» **REQUIRED WORK**
Where a line holds the word "meshes", copy that line from the data below.

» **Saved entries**

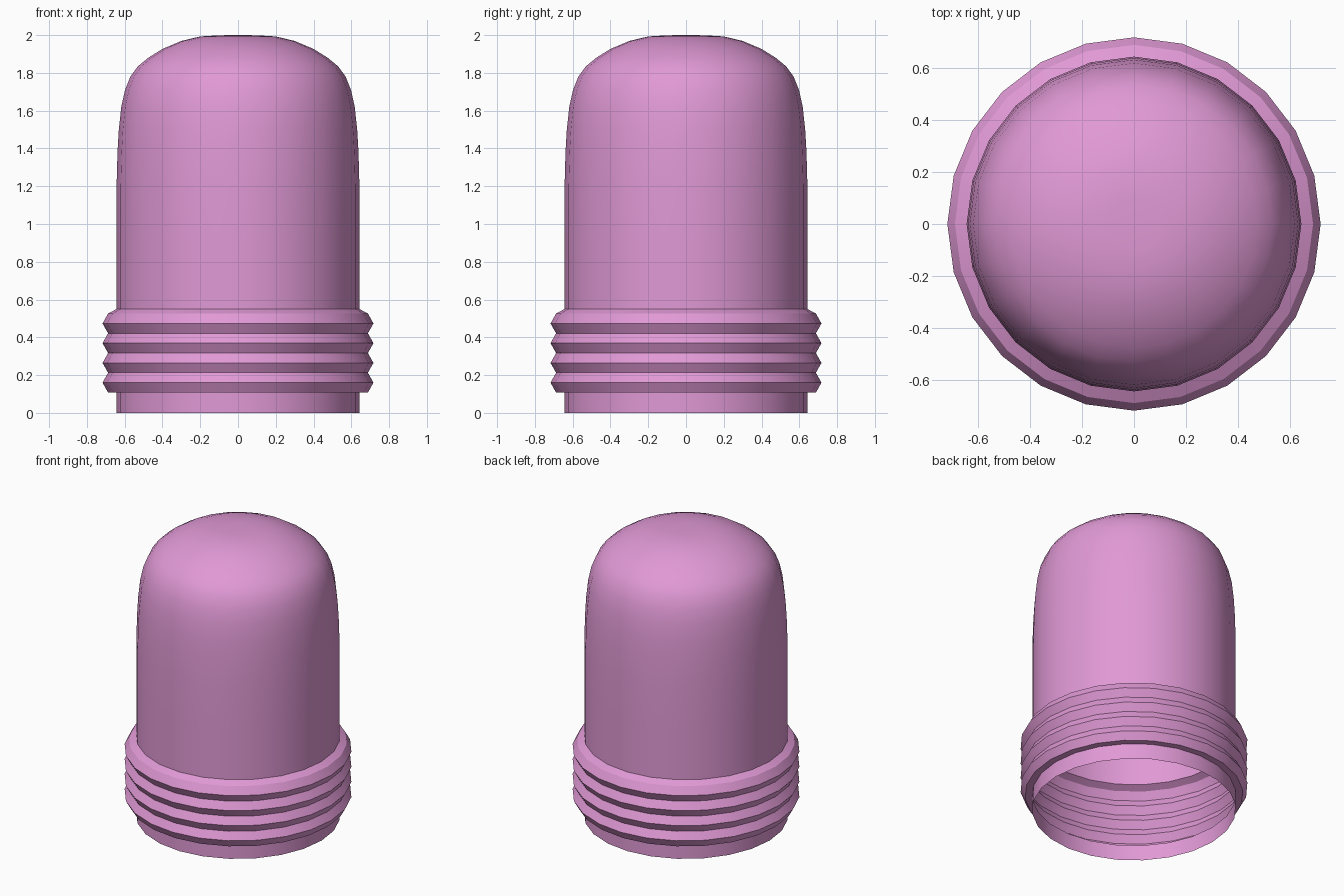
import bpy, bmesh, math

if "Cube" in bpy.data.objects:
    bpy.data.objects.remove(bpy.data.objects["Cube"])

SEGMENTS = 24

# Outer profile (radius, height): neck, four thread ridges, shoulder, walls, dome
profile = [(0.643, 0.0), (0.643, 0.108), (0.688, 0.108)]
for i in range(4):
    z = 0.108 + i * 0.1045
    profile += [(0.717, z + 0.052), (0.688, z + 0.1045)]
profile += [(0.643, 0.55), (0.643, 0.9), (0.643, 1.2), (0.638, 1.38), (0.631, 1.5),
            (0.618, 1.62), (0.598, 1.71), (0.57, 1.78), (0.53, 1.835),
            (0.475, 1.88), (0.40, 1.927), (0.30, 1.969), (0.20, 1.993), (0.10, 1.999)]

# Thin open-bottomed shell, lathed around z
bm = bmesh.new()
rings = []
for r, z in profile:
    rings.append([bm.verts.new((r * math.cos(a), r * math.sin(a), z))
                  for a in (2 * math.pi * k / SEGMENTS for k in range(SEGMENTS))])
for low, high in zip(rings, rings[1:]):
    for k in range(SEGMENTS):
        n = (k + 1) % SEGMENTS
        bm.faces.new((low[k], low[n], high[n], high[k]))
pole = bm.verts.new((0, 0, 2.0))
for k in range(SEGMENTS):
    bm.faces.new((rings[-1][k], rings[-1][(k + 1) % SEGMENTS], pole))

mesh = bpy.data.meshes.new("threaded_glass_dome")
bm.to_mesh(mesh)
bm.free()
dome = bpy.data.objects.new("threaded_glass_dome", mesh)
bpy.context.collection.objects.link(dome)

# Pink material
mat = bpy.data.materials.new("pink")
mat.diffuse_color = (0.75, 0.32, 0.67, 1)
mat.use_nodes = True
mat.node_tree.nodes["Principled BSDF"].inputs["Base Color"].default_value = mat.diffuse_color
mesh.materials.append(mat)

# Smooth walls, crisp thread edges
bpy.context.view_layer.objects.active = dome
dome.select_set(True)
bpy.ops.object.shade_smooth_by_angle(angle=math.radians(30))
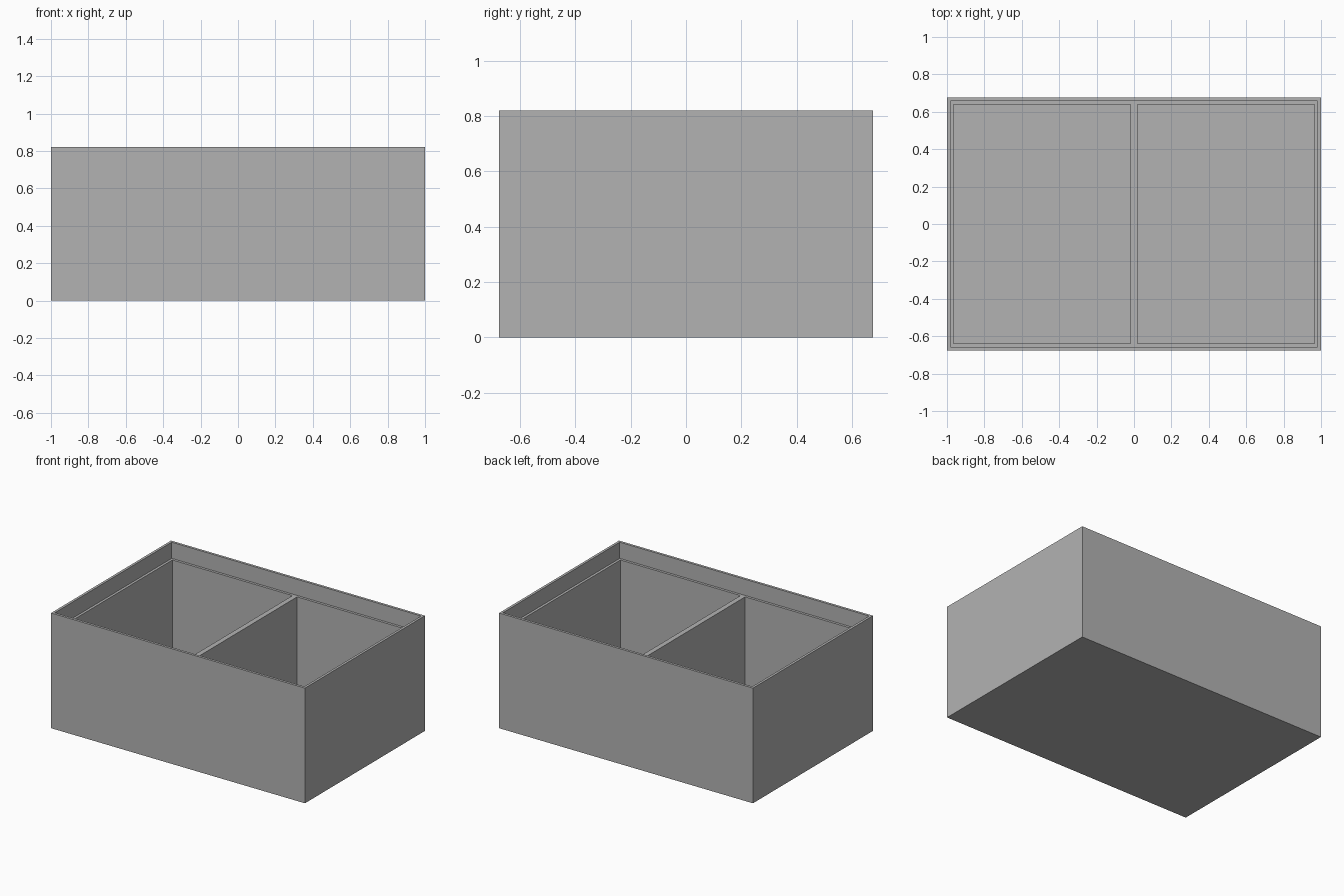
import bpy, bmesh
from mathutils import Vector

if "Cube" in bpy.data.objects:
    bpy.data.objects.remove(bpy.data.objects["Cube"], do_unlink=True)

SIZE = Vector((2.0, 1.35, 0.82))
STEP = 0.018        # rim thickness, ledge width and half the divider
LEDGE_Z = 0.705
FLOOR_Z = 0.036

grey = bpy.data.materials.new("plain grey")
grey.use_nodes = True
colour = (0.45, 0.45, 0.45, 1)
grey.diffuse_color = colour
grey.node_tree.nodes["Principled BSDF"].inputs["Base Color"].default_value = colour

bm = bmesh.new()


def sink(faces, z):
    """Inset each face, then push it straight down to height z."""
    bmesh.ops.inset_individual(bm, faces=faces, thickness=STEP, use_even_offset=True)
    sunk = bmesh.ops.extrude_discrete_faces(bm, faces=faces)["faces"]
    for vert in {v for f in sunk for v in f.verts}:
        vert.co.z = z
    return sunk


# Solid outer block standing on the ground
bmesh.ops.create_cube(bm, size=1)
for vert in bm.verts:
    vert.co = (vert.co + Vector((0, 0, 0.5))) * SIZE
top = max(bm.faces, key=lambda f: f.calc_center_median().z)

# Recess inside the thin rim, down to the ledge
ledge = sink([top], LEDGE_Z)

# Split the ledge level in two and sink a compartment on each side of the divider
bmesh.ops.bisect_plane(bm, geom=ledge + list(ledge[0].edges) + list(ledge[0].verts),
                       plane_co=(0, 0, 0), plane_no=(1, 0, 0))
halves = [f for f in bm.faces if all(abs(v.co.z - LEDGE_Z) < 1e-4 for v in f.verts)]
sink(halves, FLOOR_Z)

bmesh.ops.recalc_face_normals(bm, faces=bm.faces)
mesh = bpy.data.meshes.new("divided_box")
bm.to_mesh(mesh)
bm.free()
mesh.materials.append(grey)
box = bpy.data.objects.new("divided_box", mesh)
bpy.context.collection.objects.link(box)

--

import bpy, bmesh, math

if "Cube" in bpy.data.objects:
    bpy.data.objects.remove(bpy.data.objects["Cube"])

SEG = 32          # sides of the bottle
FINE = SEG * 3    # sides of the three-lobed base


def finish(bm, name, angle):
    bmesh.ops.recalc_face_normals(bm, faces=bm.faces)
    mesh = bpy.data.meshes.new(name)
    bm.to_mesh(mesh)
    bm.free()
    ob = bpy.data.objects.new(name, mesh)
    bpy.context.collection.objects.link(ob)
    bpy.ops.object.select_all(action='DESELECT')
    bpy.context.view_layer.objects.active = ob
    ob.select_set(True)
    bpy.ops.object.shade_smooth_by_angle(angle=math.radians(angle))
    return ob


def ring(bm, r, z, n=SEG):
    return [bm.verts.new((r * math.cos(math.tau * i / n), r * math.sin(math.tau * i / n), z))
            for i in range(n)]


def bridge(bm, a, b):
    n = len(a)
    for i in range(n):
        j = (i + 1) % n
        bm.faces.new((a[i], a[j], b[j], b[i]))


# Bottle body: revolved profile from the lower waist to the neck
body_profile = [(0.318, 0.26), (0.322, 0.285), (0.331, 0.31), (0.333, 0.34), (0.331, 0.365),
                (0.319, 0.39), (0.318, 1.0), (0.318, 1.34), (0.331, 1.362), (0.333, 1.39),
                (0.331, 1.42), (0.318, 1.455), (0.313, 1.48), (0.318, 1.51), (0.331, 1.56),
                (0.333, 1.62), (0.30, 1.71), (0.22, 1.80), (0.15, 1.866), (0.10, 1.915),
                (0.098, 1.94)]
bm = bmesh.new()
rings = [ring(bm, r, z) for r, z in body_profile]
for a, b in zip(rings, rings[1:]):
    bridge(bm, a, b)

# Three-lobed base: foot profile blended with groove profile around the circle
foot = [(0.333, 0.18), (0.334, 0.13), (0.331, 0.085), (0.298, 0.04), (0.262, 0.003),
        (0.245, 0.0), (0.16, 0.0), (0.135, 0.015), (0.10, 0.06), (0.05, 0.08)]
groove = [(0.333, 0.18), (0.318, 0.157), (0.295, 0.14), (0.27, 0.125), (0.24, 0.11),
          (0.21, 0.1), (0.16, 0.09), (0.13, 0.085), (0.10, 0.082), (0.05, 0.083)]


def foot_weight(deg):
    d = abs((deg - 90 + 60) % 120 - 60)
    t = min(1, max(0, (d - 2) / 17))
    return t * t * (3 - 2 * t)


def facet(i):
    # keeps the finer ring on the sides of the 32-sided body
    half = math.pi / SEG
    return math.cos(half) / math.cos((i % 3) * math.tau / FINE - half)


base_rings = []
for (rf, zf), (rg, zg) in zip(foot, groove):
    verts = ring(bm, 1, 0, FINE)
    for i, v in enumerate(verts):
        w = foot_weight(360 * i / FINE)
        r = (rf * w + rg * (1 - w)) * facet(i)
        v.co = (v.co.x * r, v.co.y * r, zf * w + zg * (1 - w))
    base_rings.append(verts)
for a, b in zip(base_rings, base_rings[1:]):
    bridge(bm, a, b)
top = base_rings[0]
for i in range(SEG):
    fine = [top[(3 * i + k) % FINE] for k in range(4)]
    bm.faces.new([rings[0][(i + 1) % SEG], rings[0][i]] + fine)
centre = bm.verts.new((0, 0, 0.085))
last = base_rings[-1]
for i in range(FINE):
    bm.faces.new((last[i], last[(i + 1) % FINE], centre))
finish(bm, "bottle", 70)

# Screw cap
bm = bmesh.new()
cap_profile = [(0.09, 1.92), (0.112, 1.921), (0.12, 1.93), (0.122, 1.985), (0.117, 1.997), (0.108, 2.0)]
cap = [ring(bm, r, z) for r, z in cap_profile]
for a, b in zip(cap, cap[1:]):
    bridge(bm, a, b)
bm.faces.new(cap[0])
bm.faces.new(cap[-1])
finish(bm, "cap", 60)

==

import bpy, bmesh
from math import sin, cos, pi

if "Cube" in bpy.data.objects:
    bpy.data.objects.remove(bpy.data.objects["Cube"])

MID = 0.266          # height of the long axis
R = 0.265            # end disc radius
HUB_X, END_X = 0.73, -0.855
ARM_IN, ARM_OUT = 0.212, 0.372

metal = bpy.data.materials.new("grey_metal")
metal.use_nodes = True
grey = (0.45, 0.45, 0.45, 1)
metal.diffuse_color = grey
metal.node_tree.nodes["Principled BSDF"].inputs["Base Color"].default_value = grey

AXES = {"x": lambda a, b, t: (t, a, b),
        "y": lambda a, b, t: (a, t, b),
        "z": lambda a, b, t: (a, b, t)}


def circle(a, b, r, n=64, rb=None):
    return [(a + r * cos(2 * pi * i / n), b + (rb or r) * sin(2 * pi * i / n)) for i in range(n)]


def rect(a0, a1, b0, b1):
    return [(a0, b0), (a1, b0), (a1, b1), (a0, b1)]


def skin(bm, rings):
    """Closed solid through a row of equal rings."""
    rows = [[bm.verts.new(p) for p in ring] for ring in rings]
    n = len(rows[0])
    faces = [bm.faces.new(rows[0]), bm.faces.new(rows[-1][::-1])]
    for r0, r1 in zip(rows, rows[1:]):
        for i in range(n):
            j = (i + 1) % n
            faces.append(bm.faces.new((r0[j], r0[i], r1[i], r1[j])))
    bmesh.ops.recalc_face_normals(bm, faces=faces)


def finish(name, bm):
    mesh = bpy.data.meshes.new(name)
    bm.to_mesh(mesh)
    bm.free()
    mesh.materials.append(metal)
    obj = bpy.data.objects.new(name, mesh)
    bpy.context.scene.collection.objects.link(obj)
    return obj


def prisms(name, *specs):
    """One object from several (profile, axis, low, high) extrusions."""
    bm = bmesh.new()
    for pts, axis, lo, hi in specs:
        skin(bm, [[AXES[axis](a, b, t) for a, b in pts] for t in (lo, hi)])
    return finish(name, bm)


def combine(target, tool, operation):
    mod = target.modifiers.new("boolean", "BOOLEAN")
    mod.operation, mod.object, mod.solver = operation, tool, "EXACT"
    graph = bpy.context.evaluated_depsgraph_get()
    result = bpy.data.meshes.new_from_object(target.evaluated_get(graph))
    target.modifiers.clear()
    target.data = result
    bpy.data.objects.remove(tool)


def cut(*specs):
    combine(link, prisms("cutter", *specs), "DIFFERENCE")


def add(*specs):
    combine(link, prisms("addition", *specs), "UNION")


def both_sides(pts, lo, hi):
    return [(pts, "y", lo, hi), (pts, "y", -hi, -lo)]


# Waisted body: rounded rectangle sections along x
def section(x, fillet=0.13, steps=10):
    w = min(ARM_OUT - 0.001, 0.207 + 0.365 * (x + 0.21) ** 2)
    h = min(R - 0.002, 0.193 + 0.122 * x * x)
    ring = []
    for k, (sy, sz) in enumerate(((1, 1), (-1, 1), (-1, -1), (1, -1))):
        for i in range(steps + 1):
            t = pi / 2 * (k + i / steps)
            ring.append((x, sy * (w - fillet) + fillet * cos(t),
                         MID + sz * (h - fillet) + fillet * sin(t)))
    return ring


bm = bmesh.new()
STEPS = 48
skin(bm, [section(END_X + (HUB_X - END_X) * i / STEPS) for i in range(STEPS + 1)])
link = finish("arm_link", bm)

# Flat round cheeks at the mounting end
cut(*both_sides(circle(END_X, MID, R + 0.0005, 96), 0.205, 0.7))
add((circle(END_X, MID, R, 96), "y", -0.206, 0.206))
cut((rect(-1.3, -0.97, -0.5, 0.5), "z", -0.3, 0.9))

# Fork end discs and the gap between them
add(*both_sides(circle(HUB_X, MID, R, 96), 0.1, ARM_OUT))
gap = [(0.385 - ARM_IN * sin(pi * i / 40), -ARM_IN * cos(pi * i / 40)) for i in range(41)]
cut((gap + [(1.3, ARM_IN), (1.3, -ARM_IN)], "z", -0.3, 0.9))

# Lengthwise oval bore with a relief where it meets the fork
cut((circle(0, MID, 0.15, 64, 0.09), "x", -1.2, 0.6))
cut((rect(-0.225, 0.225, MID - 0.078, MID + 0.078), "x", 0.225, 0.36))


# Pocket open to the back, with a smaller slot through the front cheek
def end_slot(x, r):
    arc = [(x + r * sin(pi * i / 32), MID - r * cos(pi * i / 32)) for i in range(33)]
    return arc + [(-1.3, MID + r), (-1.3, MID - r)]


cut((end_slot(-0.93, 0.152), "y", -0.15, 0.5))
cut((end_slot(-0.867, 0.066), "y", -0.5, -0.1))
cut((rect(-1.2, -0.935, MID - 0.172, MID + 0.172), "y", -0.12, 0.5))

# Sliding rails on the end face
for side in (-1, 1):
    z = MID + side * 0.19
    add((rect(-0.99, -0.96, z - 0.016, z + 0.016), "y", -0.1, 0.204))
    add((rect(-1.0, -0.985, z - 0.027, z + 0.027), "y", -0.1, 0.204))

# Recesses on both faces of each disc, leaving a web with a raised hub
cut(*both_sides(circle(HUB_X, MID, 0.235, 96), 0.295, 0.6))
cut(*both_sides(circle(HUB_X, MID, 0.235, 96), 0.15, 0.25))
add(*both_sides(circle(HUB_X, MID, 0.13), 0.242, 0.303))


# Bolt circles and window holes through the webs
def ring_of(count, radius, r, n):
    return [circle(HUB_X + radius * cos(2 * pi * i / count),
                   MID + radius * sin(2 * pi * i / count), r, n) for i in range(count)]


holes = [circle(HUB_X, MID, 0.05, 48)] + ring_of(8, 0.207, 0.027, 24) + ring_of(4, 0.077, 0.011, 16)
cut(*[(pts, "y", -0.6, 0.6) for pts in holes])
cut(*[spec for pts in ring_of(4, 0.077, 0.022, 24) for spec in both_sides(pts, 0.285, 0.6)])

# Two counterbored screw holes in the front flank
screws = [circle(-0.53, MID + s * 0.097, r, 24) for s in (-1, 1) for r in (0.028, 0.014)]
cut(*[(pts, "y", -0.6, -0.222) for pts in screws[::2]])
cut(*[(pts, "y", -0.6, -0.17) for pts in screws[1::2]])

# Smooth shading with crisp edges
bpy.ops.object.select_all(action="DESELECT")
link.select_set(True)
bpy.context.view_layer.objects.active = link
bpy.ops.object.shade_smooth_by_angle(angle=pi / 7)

» **OUTPUT FOR THIS EXERCISE**
mesh = bpy.data.meshes.new("threaded_glass_dome")
mesh = bpy.data.meshes.new("divided_box")
    mesh = bpy.data.meshes.new(name)
    mesh = bpy.data.meshes.new(name)
    result = bpy.data.meshes.new_from_object(target.evaluated_get(graph))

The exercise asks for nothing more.